* YOUR INSTRUCTIONS *
The stretch wanted below opens at the line containing "[1, 0.19, 0.04]];" and closes at the line containing "[1, 0.42, 0.04]]));". Please return it exactly, with no other lines.

* RECORDS PROVIDED *
▬▬▬▬▬▬
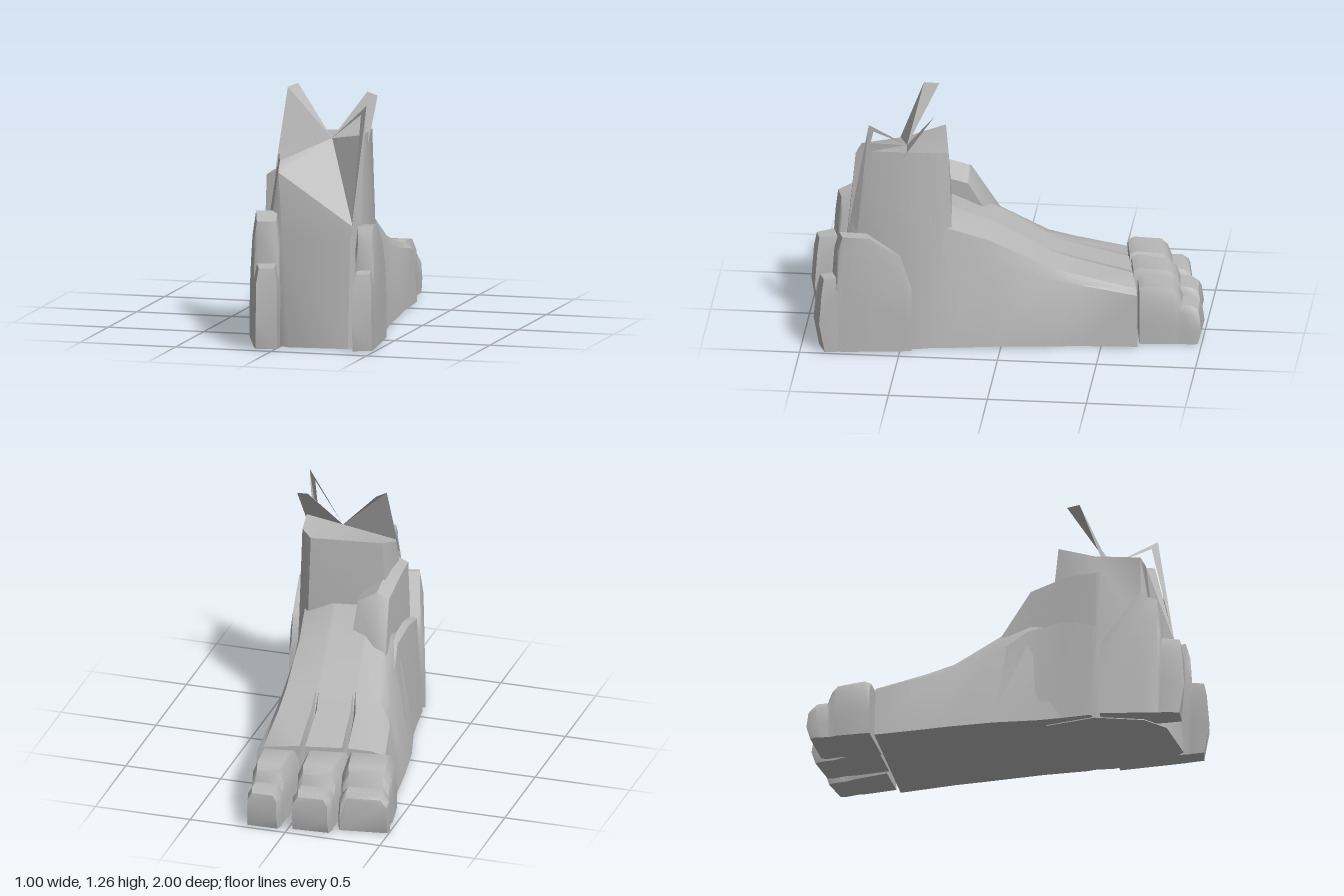
import * as THREE from 'three';
import { toCreasedNormals } from 'three/addons/utils/BufferGeometryUtils.js';

const V = (x, y, z) => new THREE.Vector3(x, y, z);
const lerp = THREE.MathUtils.lerp;

// Makes a creased geometry from a list of corner triples
function fromTriangles(tris, crease = 0.7) {
  const geo = new THREE.BufferGeometry();
  geo.setAttribute('position', new THREE.Float32BufferAttribute(tris.flat().flatMap(p => [p.x, p.y, p.z]), 3));
  geo.computeVertexNormals();
  return toCreasedNormals(geo, crease);
}

// Skins closed rings; flat(p) projects the end caps, peak replaces the last cap by a fan
function loft(rings, flat, peak) {
  const tris = [];
  const n = rings[0].length;
  for (let r = 0; r < rings.length - 1; r++) {
    for (let i = 0; i < n; i++) {
      const j = (i + 1) % n, a = rings[r], b = rings[r + 1];
      tris.push([a[i], a[j], b[j]], [a[i], b[j], b[i]]);
    }
  }
  const cap = (ring, last) => {
    const pts = ring.map(flat);
    const turned = THREE.ShapeUtils.isClockWise(pts);
    for (const [a, b, c] of THREE.ShapeUtils.triangulateShape(pts, [])) {
      const area = (pts[b].x - pts[a].x) * (pts[c].y - pts[a].y) - (pts[b].y - pts[a].y) * (pts[c].x - pts[a].x);
      const along = (area < 0) === turned; // same turn as the ring itself
      tris.push(along === last ? [ring[a], ring[b], ring[c]] : [ring[a], ring[c], ring[b]]);
    }
  };
  cap(rings[0], false);
  const end = rings[rings.length - 1];
  if (peak) end.forEach((p, i) => tris.push([p, end[(i + 1) % n], peak]));
  else cap(end, true);
  // Turn everything outward if the enclosed volume is negative
  let volume = 0;
  for (const [a, b, c] of tris) volume += a.dot(b.clone().cross(c));
  return fromTriangles(volume < 0 ? tris.map(([a, b, c]) => [a, c, b]) : tris);
}

const frontal = p => new THREE.Vector2(p.x, p.y);
const plan = p => new THREE.Vector2(p.x, p.z);

// Two-lobed digit between base and tip edges; profile rows are [t, height, side inset]
function digit(baseL, baseR, tipL, tipR, profile) {
  const rings = profile.map(([t, h, inset]) => {
    const at = (s, y, push = 0) => {
      const k = t + push;
      return V(lerp(lerp(baseL[0], tipL[0], k), lerp(baseR[0], tipR[0], k), s), y,
        lerp(lerp(baseL[1], tipL[1], k), lerp(baseR[1], tipR[1], k), s));
    };
    const back = t > 0.95 ? -0.06 : 0;
    const half = [[0, 0.01, back], [0, h * 0.4, 0], [0.02, h * 0.82, back / 2], [0.14, h, back]];
    return [...half.map(([s, y, k]) => at(inset + s, y, k)),
      ...half.reverse().map(([s, y, k]) => at(1 - inset - s, y, k))];
  });
  return loft(rings, frontal);
}

// Instep cross-section: sloping flanks, three ridges and two grooves of given depth
function instepRing([z, slant, footL, sideL, sideR, footR, sideY, top, groove1, groove2]) {
  const at = (x, y) => V(x, y, z + slant * (x + 0.07));
  const ridge = (u, drop) => at(lerp(sideL, sideR, u), top - drop);
  const edge = (top - sideY) * 0.3;
  const groove = (u, depth) => [ridge(u - 0.023, 0), ridge(u, depth), ridge(u + 0.023, 0)];
  return [at(footL, 0.01), at(sideL, sideY), ridge(0.1, edge), ...groove(0.315, groove1),
    ...groove(0.647, groove2), ridge(0.95, edge), at(sideR, sideY), at(footR, 0.01)];
}

// Ankle bone cross-section: a low outer step and a higher inner step
function boneRing([z, foot, x, step, top]) {
  return [V(foot, 0.01, z), V(x, step, z), V(x + 0.035, step + 0.01, z), V(x + 0.045, top - 0.03, z),
    V(x + 0.11, top, z), V(0, top - 0.06, z), V(0, 0.01, z)];
}

export function createModel() {
  const model = new THREE.Group();
  model.name = 'brokenStatueFoot';
  const stone = new THREE.MeshStandardMaterial({ color: 0xb6b6b6, side: THREE.DoubleSide });
  stone.name = 'grey stone';
  const add = (name, geo) => {
    const mesh = new THREE.Mesh(geo, stone);
    mesh.name = name;
    model.add(mesh);
  };

  // Instep from the toe joints back into the ankle
  add('instep', loft([
    [-0.615, -0.2, -0.42, -0.385, 0.25, 0.27, 0.28, 0.315, 0.21, 0.295],
    [-0.34, -0.15, -0.385, -0.33, 0.26, 0.29, 0.33, 0.39, 0.05, 0.06],
    [-0.2, -0.1, -0.37, -0.29, 0.27, 0.31, 0.36, 0.44, 0, 0],
    [0.06, 0, -0.33, -0.24, 0.29, 0.345, 0.45, 0.6, 0, 0],
    [0.28, 0, -0.27, -0.2, 0.33, 0.385, 0.5, 0.69, 0, 0],
    [0.52, 0, -0.23, -0.18, 0.34, 0.39, 0.45, 0.65, 0, 0],
  ].map(instepRing), frontal));

  // Heel and ankle: horizontal rings ending in a broken rim around a sunken centre
  const centre = V(0.17, 1.02, 0.49);
  const ring = (y, pts) => pts.map(([x, z, h = y]) => V(x, h, z));
  add('heelAndAnkle', loft([
    ring(0.005, [[-0.2, 0.3], [0.36, 0.28], [0.4, 0.42], [0.4, 0.74], [0.35, 0.82], [0.05, 0.85], [-0.08, 0.78], [-0.2, 0.56]]),
    ring(0.55, [[-0.14, 0.29], [0.28, 0.25], [0.35, 0.33], [0.39, 0.72], [0.35, 0.78], [0, 0.8], [-0.08, 0.76], [-0.16, 0.52]]),
    ring(1.03, [[-0.09, 0.32], [0.27, 0.27], [0.33, 0.32, 1.05], [0.385, 0.65, 1.07], [0.36, 0.77, 0.62], [-0.03, 0.77, 0.88],
      [-0.03, 0.74, 0.935], [-0.1, 0.52, 0.95]]),
  ], plan, centre));

  // Splintered sheets fanning out of the broken ankle
  const heelCorner = V(0.355, 0.62, 0.77), rightTip = V(0.37, 1.225, 0.36);
  const leftTip = V(-0.08, 1.26, 0.43), backTip = V(0.4, 1.22, 0.66), backNotch = V(0.365, 1.17, 0.64);
  add('ankleSplinters', fromTriangles([
    [centre, V(-0.05, 1.27, 0.35), leftTip],
    [centre, leftTip, V(-0.1, 0.87, 0.58)],
    [centre, rightTip, V(0.31, 1.24, 0.34)],
    [centre, heelCorner, rightTip],
    [heelCorner, V(0.385, 0.63, 0.72), backTip],
    [heelCorner, backTip, backNotch],
    [centre, backTip, backNotch],
  ], 0));

  // Ankle bone swelling on the right-hand flank
  add('ankleBone', loft([
    [0.05, -0.33, -0.24, 0.44, 0.57],
    [0.2, -0.27, -0.21, 0.54, 0.81],
    [0.4, -0.25, -0.21, 0.56, 0.86],
    [0.55, -0.23, -0.2, 0.52, 0.86],
  ].map(boneRing), frontal));

  // Three front toes, each a knuckle followed by a lower tip
  const toeProfile = [[0, 0.3, 0], [0.1, 0.315, 0], [0.52, 0.3, 0], [0.62, 0.27, 0.03], [0.68, 0.215, 0.03], [0.84, 0.21, 0], [1, 0.19, 0.04]];
  add('outerToe', digit([-0.45, -0.56], [-0.19, -0.6], [-0.51, -0.88], [-0.25, -0.92], toeProfile));
  add('middleToe', digit([-0.23, -0.6], [0.01, -0.64], [-0.22, -0.97], [-0.02, -0.98], toeProfile));
  add('innerToe', digit([0.03, -0.66], [0.23, -0.69], [0.04, -1], [0.21, -1], toeProfile));

  // Two rear claws flanking the heel
  add('leftRearClaw', digit([0.35, 0.46], [0.44, 0.44], [0.4, 0.94], [0.5, 0.9],
    [[0, 0.35, 0], [0.1, 0.5, 0], [0.45, 0.62, 0], [0.74, 0.63, 0], [0.79, 0.55, 0.04], [0.81, 0.41, 0.02], [1, 0.4, 0.04]]));
  add('rightRearClaw', digit([-0.23, 0.6], [-0.06, 0.55], [-0.085, 1], [0.025, 0.97],
    [[0, 0.4, 0], [0.15, 0.5, 0], [0.45, 0.68, 0], [0.68, 0.64, 0], [0.71, 0.55, 0.02], [0.73, 0.43, 0], [1, 0.42, 0.04]]));

  return model;
}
▬▬▬▬▬▬
* OUTPUT BELOW *
  const toeProfile = [[0, 0.3, 0], [0.1, 0.315, 0], [0.52, 0.3, 0], [0.62, 0.27, 0.03], [0.68, 0.215, 0.03], [0.84, 0.21, 0], [1, 0.19, 0.04]];
  add('outerToe', digit([-0.45, -0.56], [-0.19, -0.6], [-0.51, -0.88], [-0.25, -0.92], toeProfile));
  add('middleToe', digit([-0.23, -0.6], [0.01, -0.64], [-0.22, -0.97], [-0.02, -0.98], toeProfile));
  add('innerToe', digit([0.03, -0.66], [0.23, -0.69], [0.04, -1], [0.21, -1], toeProfile));

  // Two rear claws flanking the heel
  add('leftRearClaw', digit([0.35, 0.46], [0.44, 0.44], [0.4, 0.94], [0.5, 0.9],
    [[0, 0.35, 0], [0.1, 0.5, 0], [0.45, 0.62, 0], [0.74, 0.63, 0], [0.79, 0.55, 0.04], [0.81, 0.41, 0.02], [1, 0.4, 0.04]]));
  add('rightRearClaw', digit([-0.23, 0.6], [-0.06, 0.55], [-0.085, 1], [0.025, 0.97],
    [[0, 0.4, 0], [0.15, 0.5, 0], [0.45, 0.68, 0], [0.68, 0.64, 0], [0.71, 0.55, 0.02], [0.73, 0.43, 0], [1, 0.42, 0.04]]));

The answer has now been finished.